PROBLEM - Each line of the records below that contains "caps" needs to be copied.

Entries taken from a collection:
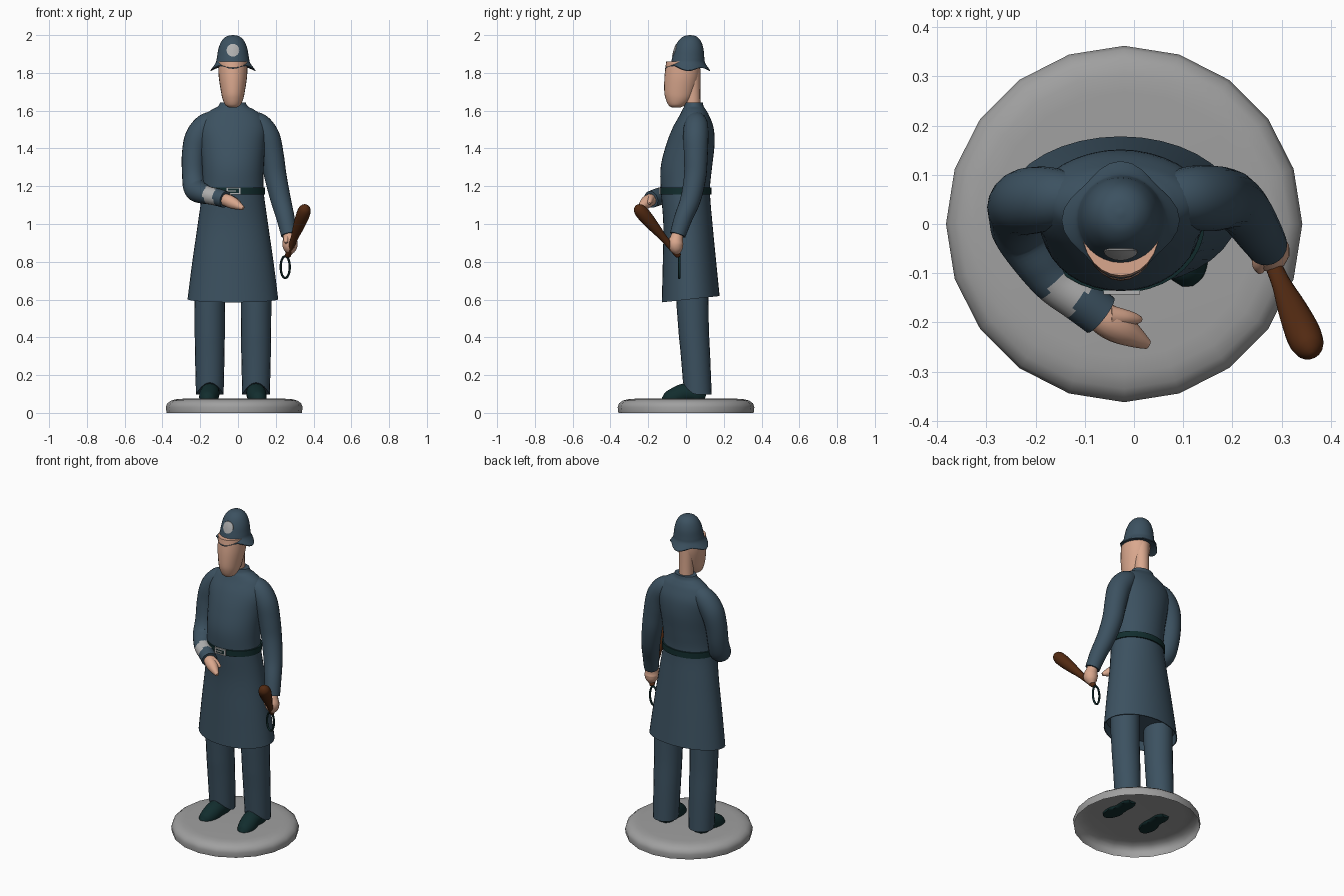
import bpy, bmesh, math
from mathutils import Vector
from mathutils.bvhtree import BVHTree


def material(name, rgb):
    m = bpy.data.materials.new(name)
    m.diffuse_color = (*rgb, 1)
    return m


NAVY = material("navy cloth", (0.045, 0.083, 0.118))
SKIN = material("skin", (0.70, 0.39, 0.27))
BLACK = material("dark leather", (0.006, 0.026, 0.027))
WOOD = material("brown wood", (0.085, 0.023, 0.006))
SILVER = material("silver", (0.44, 0.44, 0.44))
STONE = material("grey stone", (0.35, 0.35, 0.35))
CX = -0.027  # centre line of the figure


def spline(pts, sub=5):
    """Catmull-Rom interpolation of number tuples."""
    p = [pts[0]] + list(pts) + [pts[-1]]
    out = []
    for i in range(1, len(p) - 2):
        for k in range(sub):
            t = k / sub
            out.append(tuple(0.5 * (2 * b + (c - a) * t + (2 * a - 5 * b + 4 * c - d) * t * t
                                    + (3 * b - a - 3 * c + d) * t ** 3)
                             for a, b, c, d in zip(*p[i - 1:i + 3])))
    return out + [tuple(pts[-1])]


def skin(name, rings, mat, caps=(True, True), warp=None):
    """Join point rings into one surface with optional end caps."""
    bm = bmesh.new()
    vs = [[bm.verts.new(warp(p) if warp else p) for p in r] for r in rings]
    n = len(vs[0])
    for a, b in zip(vs, vs[1:]):
        for i in range(n):
            bm.faces.new((a[i], a[(i + 1) % n], b[(i + 1) % n], b[i]))
    for ring, cap in ((vs[0], caps[0]), (vs[-1], caps[1])):
        if cap:
            bm.faces.new(ring)
    bmesh.ops.recalc_face_normals(bm, faces=bm.faces)
    me = bpy.data.meshes.new(name)
    bm.to_mesh(me)
    bm.free()
    me.materials.append(mat)
    ob = bpy.data.objects.new(name, me)
    bpy.context.collection.objects.link(ob)
    return ob


def ovals(sections, n=28):
    """Level oval rings from (z, cx, cy, rx, ry)."""
    return [[Vector((x + rx * math.cos(2 * math.pi * i / n), y + ry * math.sin(2 * math.pi * i / n), z))
             for i in range(n)] for z, x, y, rx, ry in sections]


def tube(name, pts, mat, n=16, sub=5, warp=None, caps=(True, True)):
    """Tube along a smooth path of (x, y, z, radius)."""
    pts = spline(pts, sub)
    c = [Vector(p[:3]) for p in pts]
    last, side, rings = None, None, []
    for i, p in enumerate(pts):
        t = (c[min(i + 1, len(c) - 1)] - c[max(i - 1, 0)]).normalized()
        side = t.orthogonal().normalized() if last is None else last.rotation_difference(t) @ side
        up, last = t.cross(side), t
        rings.append([c[i] + p[3] * (math.cos(2 * math.pi * k / n) * side + math.sin(2 * math.pi * k / n) * up)
                      for k in range(n)])
    return skin(name, rings, mat, caps, warp)


def box(name, lo, hi, mat):
    (a, b, c), (d, e, f) = lo, hi
    return skin(name, [[Vector(v) for v in ((a, b, z), (d, b, z), (d, e, z), (a, e, z))] for z in (c, f)], mat)


# Base: twenty-sided rounded disc, open underneath
skin("base", ovals([(z, -0.02, 0, r, r) for z, r in
                    ((0, 0.358), (0.03, 0.362), (0.05, 0.355), (0.065, 0.335), (0.073, 0.305), (0.075, 0.27))], 20),
     STONE, (False, True))

# Shoes and trousers, mirrored about the centre line
for s, side in ((-1, "right"), (1, "left")):
    x = CX + s * 0.1225

    def sole(v):
        return Vector((v.x, v.y, max(v.z, 0.064)))

    tube(side + "_shoe", [(x, 0.105, 0.09, 0.03), (x, 0.07, 0.10, 0.05), (x, 0.0, 0.105, 0.052),
                          (x + s * 0.007, -0.06, 0.083, 0.050), (x + s * 0.012, -0.105, 0.072, 0.036),
                          (x + s * 0.013, -0.126, 0.07, 0.012)], BLACK, warp=sole)

    def hem_arch(v):
        f = max(0, (0.06 - v.y) / 0.075) ** 2 * max(0, (0.4 - v.z) / 0.3)
        return Vector((v.x, v.y, v.z + 0.062 * f))

    skin(side + "_trouser_leg", ovals(spline([(0.097, x, 0.060, 0.073, 0.076), (0.3, x, 0.049, 0.078, 0.079),
                                              (0.45, x, 0.040, 0.080, 0.081), (0.6, x, 0.034, 0.081, 0.086),
                                              (0.7, x, 0.034, 0.081, 0.086)]), 20), NAVY, warp=hem_arch)


# Long coat: recessed underside, tilted hem, waist, chest and collar
def hem_tilt(v):
    return Vector((v.x, v.y, v.z + 0.11 * (v.y - 0.025) * max(0, min(1, (1.1 - v.z) / 0.5))))


coat_outer = spline([(0.602, CX, 0.025, 0.240, 0.153), (0.8, CX, 0.018, 0.215, 0.141),
                     (1.0, CX, 0.010, 0.186, 0.130), (1.175, CX, -0.003, 0.163, 0.130),
                     (1.3, CX, 0.002, 0.163, 0.136), (1.42, CX, 0.023, 0.172, 0.128),
                     (1.51, CX, 0.038, 0.178, 0.108), (1.575, CX, 0.044, 0.150, 0.078),
                     (1.605, CX, 0.043, 0.112, 0.062), (1.622, CX, 0.042, 0.080, 0.052),
                     (1.642, CX, 0.042, 0.068, 0.047)])
skin("coat", ovals([(0.655, CX, 0.025, 0.228, 0.143), (0.602, CX, 0.025, 0.235, 0.148)] + coat_outer, 36),
     NAVY, warp=hem_tilt)

# Belt and buckle
skin("belt", ovals([(z, CX, -0.003, 0.163 + d, 0.130 + d) for z, d in
                    ((1.155, -0.004), (1.157, 0.007), (1.193, 0.007), (1.195, -0.004))], 36), BLACK)
for i, (x0, x1, z0, z1) in enumerate(((-0.062, 0.012, 1.187, 1.194), (-0.062, 0.012, 1.156, 1.163),
                                      (-0.062, -0.052, 1.163, 1.187), (0.004, 0.012, 1.163, 1.187),
                                      (-0.052, -0.010, 1.172, 1.178))):
    box(f"buckle_bar_{i + 1}", (x0, -0.143, z0), (x1, -0.135, z1), SILVER)

# Bent right sleeve with a painted band near the cuff
sleeve = tube("right_sleeve", [(-0.11, 0.055, 1.555, 0.045), (-0.165, 0.052, 1.525, 0.063),
                               (-0.212, 0.047, 1.46, 0.068), (-0.234, 0.038, 1.37, 0.063),
                               (-0.236, 0.020, 1.26, 0.060), (-0.225, -0.015, 1.187, 0.062),
                               (-0.190, -0.075, 1.162, 0.054), (-0.158, -0.118, 1.152, 0.047),
                               (-0.110, -0.153, 1.142, 0.046), (-0.068, -0.185, 1.130, 0.045)], NAVY, 20, 6)
sleeve.data.materials.append(SILVER)
for f in sleeve.data.polygons:
    if -0.0556 < 0.8 * f.center.x - 0.6 * f.center.y < -0.0556 + 0.062 and f.center.z < 1.25:
        f.material_index = 1
for f in sleeve.data.polygons:
    if -0.0556 > f.center.x * 0.8 + f.center.y * -0.6 and f.material_index:
        f.material_index = 0

# Right hand: palm with fingers, and thumb
tube("right_hand", [(-0.085, -0.172, 1.132, 0.030), (-0.055, -0.196, 1.124, 0.034), (-0.025, -0.214, 1.110, 0.032),
                    (0.005, -0.232, 1.095, 0.021), (0.028, -0.245, 1.083, 0.010)], SKIN, 12)
tube("right_thumb", [(-0.050, -0.188, 1.135, 0.024), (-0.020, -0.190, 1.127, 0.017),
                     (0.002, -0.193, 1.115, 0.012), (0.014, -0.194, 1.108, 0.006)], SKIN, 10)

# Hanging left sleeve and gripping hand
tube("left_sleeve", [(0.056, 0.055, 1.555, 0.045), (0.110, 0.054, 1.525, 0.063), (0.155, 0.052, 1.46, 0.067),
                     (0.180, 0.052, 1.36, 0.063), (0.199, 0.048, 1.25, 0.059), (0.226, 0.024, 1.13, 0.054),
                     (0.252, -0.015, 1.03, 0.048), (0.270, -0.044, 0.942, 0.042)], NAVY, 20)
tube("left_hand", [(0.268, -0.042, 0.955, 0.030), (0.272, -0.050, 0.925, 0.035), (0.275, -0.055, 0.895, 0.042),
                   (0.274, -0.050, 0.865, 0.034), (0.272, -0.045, 0.842, 0.014)], SKIN, 12)
tube("left_thumb", [(0.262, -0.058, 0.930, 0.020), (0.254, -0.080, 0.915, 0.015),
                    (0.257, -0.096, 0.900, 0.008)], SKIN, 10)

# Truncheon with wrist strap
base, tip = Vector((0.262, -0.036, 0.828)), Vector((0.362, -0.265, 1.098))
tube("truncheon", [(*base.lerp(tip, t), r) for t, r in
                   ((0, 0.008), (0.03, 0.016), (0.2, 0.017), (0.38, 0.020), (0.6, 0.030), (0.82, 0.036),
                    (0.93, 0.031), (0.98, 0.018), (1, 0.005))], WOOD, 16, 4)
tube("wrist_strap", [(0.250 + 0.024 * math.sin(a), -0.036, 0.772 + 0.058 * math.cos(a), 0.006)
                     for a in [i * math.pi / 6 for i in range(13)]], BLACK, 8, 3)

# Head and neck
skin("head", ovals(spline([(1.618, CX, -0.052, 0.022, 0.025), (1.630, CX, -0.048, 0.040, 0.045),
                           (1.66, CX, -0.040, 0.054, 0.067), (1.70, CX, -0.034, 0.063, 0.081),
                           (1.78, CX, -0.022, 0.075, 0.092), (1.86, CX, -0.015, 0.078, 0.090)]), 24), SKIN)
tube("neck", [(CX, 0.035, 1.60, 0.042), (CX, 0.035, 1.70, 0.041), (CX, 0.030, 1.82, 0.046)], SKIN)

# Helmet: smooth dome running into a four-cornered drooping brim
rings = []
for z, y, r, brim in spline([(2.0, 0.022, 0.004, 0), (1.993, 0.021, 0.034, 0), (1.97, 0.019, 0.059, 0),
                             (1.93, 0.016, 0.076, 0), (1.88, 0.012, 0.085, 0), (1.852, 0.010, 0.092, 0.15),
                             (1.813, 0.008, 0.120, 1)]) + [(1.809, 0.008, 0.118, 1), (1.832, 0.008, 0.082, 0.2)]:
    ring = []
    for i in range(32):
        a = 2 * math.pi * i / 32
        k = brim * math.sin(2 * a) ** 2
        rr = r * (1 - 0.15 * k)
        front = 0.012 * brim * max(0, -math.sin(a))
        ring.append(Vector((CX + rr * math.cos(a), y + rr * math.sin(a), z + 0.018 * k + front)))
    rings.append(ring)
helmet = skin("helmet", rings, NAVY)

# Badge: thin disc wrapped onto the front of the dome
tree = BVHTree.FromPolygons([v.co for v in helmet.data.vertices], [p.vertices for p in helmet.data.polygons])
badge = []
for r in (0.034, 0.025, 0.016, 0.007, 0.001):
    ring = []
    for i in range(16):
        a = 2 * math.pi * i / 16
        p = Vector((CX + r * math.cos(a), -1, 1.920 + r * math.sin(a)))
        ring.append(tree.ray_cast(p, Vector((0, 1, 0)))[0] - Vector((0, 0.003, 0)))
    badge.append(ring)
skin("helmet_badge", [[p + Vector((0, 0.006, 0)) for p in badge[0]]] + badge, SILVER, (False, True))

# Smooth shading that keeps real edges sharp
for ob in bpy.context.collection.objects:
    ob.select_set(True)
    bpy.context.view_layer.objects.active = ob
bpy.ops.object.shade_smooth_by_angle(angle=math.radians(45))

RESULT -
def skin(name, rings, mat, caps=(True, True), warp=None):
    """Join point rings into one surface with optional end caps."""
    for ring, cap in ((vs[0], caps[0]), (vs[-1], caps[1])):
def tube(name, pts, mat, n=16, sub=5, warp=None, caps=(True, True)):
    return skin(name, rings, mat, caps, warp)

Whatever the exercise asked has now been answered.